Another round of selling gripped Wall Street on Wednesday as nervous investors fled health care, technology and other high-risk stocks in favor of the safety of bonds.
The broad sell-off, which lost some momentum in the last hour of trading, keeps the market on track for its fourth consecutive weekly loss and its first monthly drop this year.
The latest market slide comes as investors worry that the trade war between the U.S. and China will derail global economic and corporate profit growth as it drags on with no sign of a resolution.
The S&P 500 index fell 19.37 points, or 0.7%, to 2,783.02. The index had been down 1.3% earlier.
The Dow Jones Industrial Average lost 221.36 points, or 0.9%, to 25,126.41. It had tumbled 409 points.
The Nasdaq composite slid 60.04 points, or 0.8%, to 7,547.31. The Russell 2000 index of small companies dropped 14.07 points, or 0.9%, to 1,489.95.
Major stock indexes in Europe also fell.
With two more trading days left in May, the S&P 500 is heading for a loss of 5.5%. That would be its first monthly loss since December. The market has been heading steadily lower this month as prospects for the economy have dimmed and as traders got more worried about the lingering trade feud between Washington and Beijing.
China’s recent threat to use its supply of rare earths as a weapon is a worrying escalation, he said. Rare earths are chemical elements that are crucial to many modern technologies.
On Wednesday, traders continued to hammer technology stocks, which stand to suffer heavily in a prolonged trade war. Chipmaker Advanced Micro Devices fell 3.2%.
Health care and communications companies also bore a big share of the losses. Johnson & Johnson slid 4.2% and Google parent Alphabet dropped 1.7%.
The yield on the benchmark 10-year Treasury note held steady at 2.26%, the lowest level in nearly two years. It fell as low as 2.18% during the day.
Lower bond yields are typically a sign that traders feel uneasy about long-term growth prospects and would rather put their money into safer holdings. The yield on the 10-year Treasury note is down 1 percentage point over the last six months, sending another strong signal that investors are concerned about weakening economic growth.
The 10-year Treasury note remained below the yield on the three-month Treasury bill. When that kind of “inversion” in bond yields occurs over an extended period of time, economists fear it may signal a recession within the coming year. It has happened multiple times so far this year.
The slide in bond yields, which make loans less profitable, continued to hurt banks and other financial stocks Wednesday. American Express fell 1%.
The wave of selling also snared many big retailers.
Abercrombie & Fitch plummeted 26.5% in heavy trading and Canada Goose, which makes luxury down coats, plunged 30.9% after both companies issued weak sales forecasts. Capri Holdings, which owns Versace and Michael Kors, slid 9.8% after its own forecast also disappointed investors.
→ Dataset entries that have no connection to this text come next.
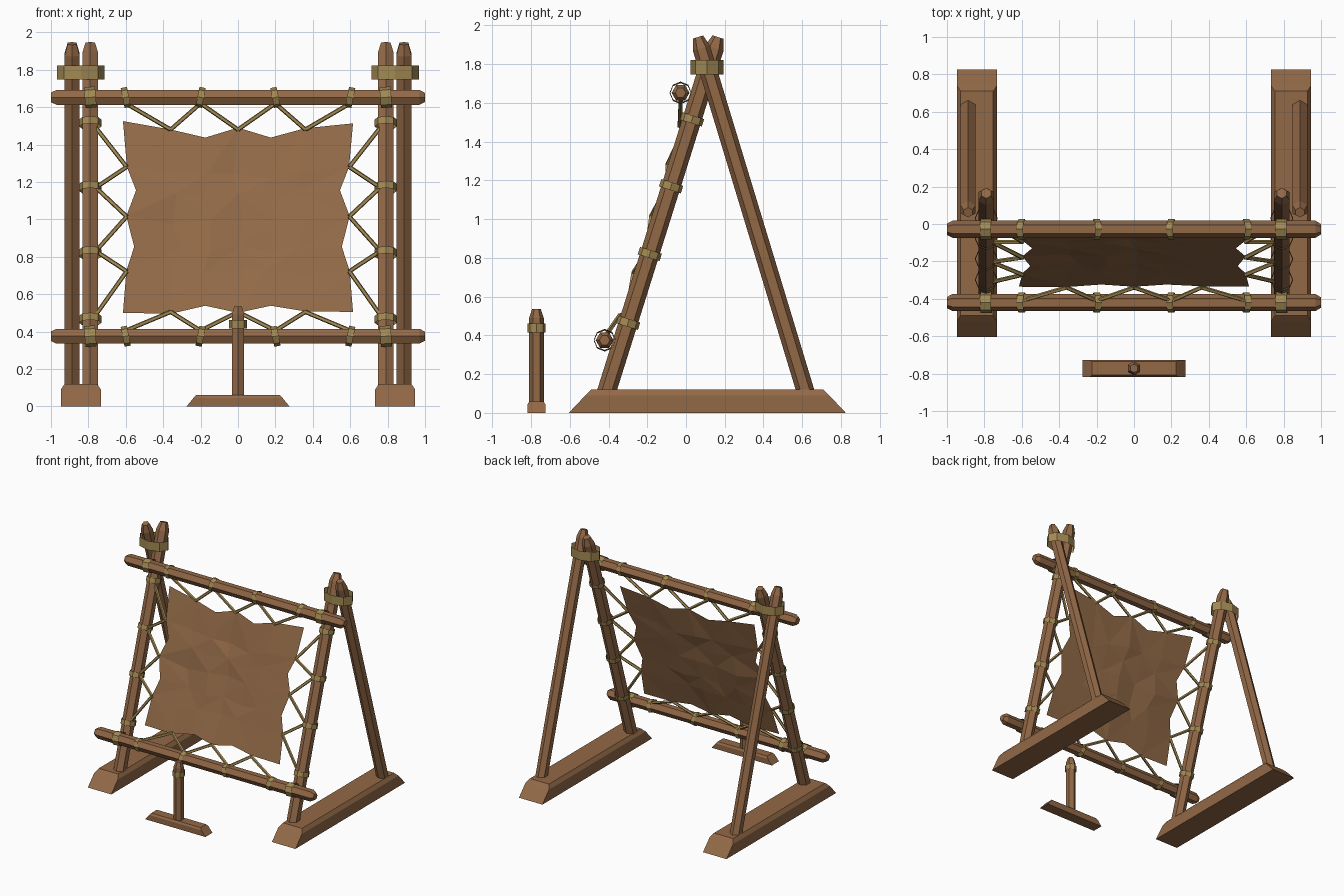
import bpy, bmesh, math, random
from mathutils import Vector

if "Cube" in bpy.data.objects:
    bpy.data.objects.remove(bpy.data.objects["Cube"])

random.seed(4)


def material(name, col):
    m = bpy.data.materials.new(name)
    m.diffuse_color = (*col, 1)
    m.use_nodes = True
    m.node_tree.nodes["Principled BSDF"].inputs["Base Color"].default_value = m.diffuse_color
    return m


WOOD = material("brown wood", (0.29, 0.14, 0.062))
HIDE = material("tanned hide", (0.29, 0.145, 0.064))
ROPE = material("straw rope", (0.36, 0.25, 0.085))


def finish(name, bm, mat, normals=True):
    if normals:
        bmesh.ops.recalc_face_normals(bm, faces=bm.faces)
    me = bpy.data.meshes.new(name)
    bm.to_mesh(me)
    bm.free()
    me.materials.append(mat)
    ob = bpy.data.objects.new(name, me)
    bpy.context.collection.objects.link(ob)
    return ob


def tube(name, p0, p1, rings, sides, mat, caps=True, sx=1.0):
    """Prism from p0 to p1; rings = (distance from p0, radius). Corners point along y."""
    p0, p1 = Vector(p0), Vector(p1)
    d = (p1 - p0).normalized()
    e1 = Vector((0, 1, 0))
    e1 = (e1 - d * e1.dot(d)).normalized()
    e2 = d.cross(e1)
    bm = bmesh.new()
    loops = []
    for t, r in rings:
        loops.append([bm.verts.new(p0 + d * t + e1 * r * math.cos(a) + e2 * r * sx * math.sin(a))
                      for a in (2 * math.pi * i / sides for i in range(sides))])
    for a, b in zip(loops, loops[1:]):
        for i in range(sides):
            j = (i + 1) % sides
            bm.faces.new((a[i], a[j], b[j], b[i]))
    if caps:
        bm.faces.new(loops[0][::-1])
        bm.faces.new(loops[-1])
    return finish(name, bm, mat)


def pole(name, p0, p1, r, tip, both=False):
    n = (Vector(p1) - Vector(p0)).length
    rings = [(0, r)] if not both else [(0, r * 0.65), (tip, r)]
    tube(name, p0, p1, rings + [(n - tip, r), (n, r * 0.6)], 6, WOOD)


def wrap(name, c, axis, length, r, sx=1.0):
    c, h = Vector(c), Vector(axis).normalized() * length / 2
    tube(name, c - h, c + h, [(0, r), (length, r)], 8, ROPE, False, sx)


def rope(name, p0, p1):
    n = (Vector(p1) - Vector(p0)).length
    tube(name, p0, p1, [(0, 0.012), (n, 0.012)], 5, ROPE)


def skid(name, cx, cy, levels):
    """Chamfered beam from stacked rectangles (z, half x, half y)."""
    bm = bmesh.new()
    loops = [[bm.verts.new((cx + sx * hx, cy + sy * hy, z))
              for sx, sy in ((-1, -1), (1, -1), (1, 1), (-1, 1))] for z, hx, hy in levels]
    for a, b in zip(loops, loops[1:]):
        for i in range(4):
            j = (i + 1) % 4
            bm.faces.new((a[i], a[j], b[j], b[i]))
    bm.faces.new(loops[0][::-1])
    bm.faces.new(loops[-1])
    finish(name, bm, WOOD)


SLOPE = 0.314


def post_y(z):
    return -0.413 + (z - 0.1) * SLOPE


def hide_y(z):
    return post_y(z) - 0.048


# A-frames on both sides
for s in (-1, 1):
    skid("base_beam", s * 0.84, 0.11,
         [(0, 0.107, 0.715), (0.09, 0.107, 0.63), (0.12, 0.087, 0.6)])
    pole("front_post", (s * 0.79, post_y(0.1), 0.1), (s * 0.79, post_y(1.94), 1.94), 0.049, 0.06)
    pole("back_post", (s * 0.887, 0.62, 0.1), (s * 0.887, 0.062, 1.94), 0.046, 0.06)
    wrap("top_lashing", (s * 0.84, 0.108, 1.785), (0, 0, 1), 0.075, 0.085, 1.5)
    for z in (1.515, 1.17, 0.82, 0.465):
        wrap("post_wrap", (s * 0.79, post_y(z), z), (0, SLOPE, 1), 0.04, 0.059)

# cross rails with rope wraps
for nm, y, z in (("top_rail", -0.028, 1.652), ("bottom_rail", -0.42, 0.375)):
    pole(nm, (-1, y, z), (1, y, z), 0.046, 0.03, True)
    for i, x in enumerate((-0.6, -0.2, 0.2, 0.6)):
        wrap("rail_wrap", (x, y, z), (1, 0, 0.2 * (-1) ** i), 0.034, 0.054)
    for x in (-0.79, 0.79):
        wrap("corner_lashing", (x, y, z), (1, 0, 0.08), 0.06, 0.056)

# stretched hide: scalloped outline blended across a 6 x 6 grid
us = (-0.615, -0.36, -0.175, 0, 0.175, 0.36, 0.615)
top = [(x, z) for x, z in zip(us, (1.525, 1.48, 1.437, 1.49, 1.437, 1.487, 1.513))]
bot = [(x, z) for x, z in zip(us, (0.5, 0.495, 0.538, 0.5, 0.538, 0.508, 0.505))]
sz = (0.5, 0.725, 0.853, 1.017, 1.155, 1.28, 1.52)
side = (0.622, 0.597, 0.555, 0.597, 0.545, 0.594, 0.615)
left = [(-x, z) for x, z in zip(side, sz)]
right = [(x, z) for x, z in zip(side, sz)]
left[0], left[6], right[0], right[6] = bot[0], top[0], bot[6], top[6]
bm = bmesh.new()
grid = []
for j in range(7):
    v = (sz[j] - 0.5) / 1.02
    row = []
    for i in range(7):
        u = (us[i] + 0.615) / 1.23
        p = [(1 - v) * bot[i][k] + v * top[i][k] + (1 - u) * left[j][k] + u * right[j][k]
             - (1 - u) * (1 - v) * bot[0][k] - u * (1 - v) * bot[6][k]
             - (1 - u) * v * top[0][k] - u * v * top[6][k] for k in (0, 1)]
        y = hide_y(p[1])
        if 0 < i < 6 and 0 < j < 6:
            p = [c + random.uniform(-0.025, 0.025) for c in p]
            y = hide_y(p[1]) + 0.012 + random.uniform(-0.014, 0.014)
        row.append(bm.verts.new((p[0], y, p[1])))
    grid.append(row)
for j in range(6):
    for i in range(6):
        a, b, c, d = grid[j][i], grid[j][i + 1], grid[j + 1][i + 1], grid[j + 1][i]
        tris = ((a, b, c), (a, c, d)) if (i + j) % 2 else ((a, b, d), (b, c, d))
        for t in tris:
            bm.faces.new(t)
finish("stretched_hide", bm, HIDE, False)

# zigzag lacing: rails to hide top and bottom
xs = (-0.6, -0.36, -0.2, 0, 0.2, 0.36, 0.6)
for nm, ry, rz, hz in (("top_lacing", -0.028, 1.62, 1.48), ("bottom_lacing", -0.41, 0.405, 0.505)):
    pts = [(x, hide_y(hz) - 0.006, hz) if i % 2 else (x, ry, rz) for i, x in enumerate(xs)]
    for a, b in zip(pts, pts[1:]):
        rope(nm, a, b)

# zigzag lacing: posts to hide on both sides
for s in (-1, 1):
    pts = []
    for i, z in enumerate((1.49, 1.28, 1.17, 1.015, 0.83, 0.722, 0.49)):
        pts.append((s * 0.595, hide_y(z) - 0.006, z) if i % 2
                   else (s * 0.76, post_y(z) - 0.02, z))
    for a, b in zip(pts, pts[1:]):
        rope("side_lacing", a, b)

# small stand in front
skid("stand_foot", 0, -0.772, [(0, 0.275, 0.046), (0.045, 0.238, 0.046), (0.06, 0.225, 0.036)])
pole("stand_peg", (0, -0.772, 0.05), (0, -0.772, 0.535), 0.038, 0.045)
wrap("stand_wrap", (0, -0.772, 0.438), (0, 0, 1), 0.045, 0.047)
Energy futures ended mostly lower. Benchmark U.S. crude fell 0.6% to settle at $58.81 a barrel. Brent crude, the international standard, closed 0.9% lower at $69.45 per barrel.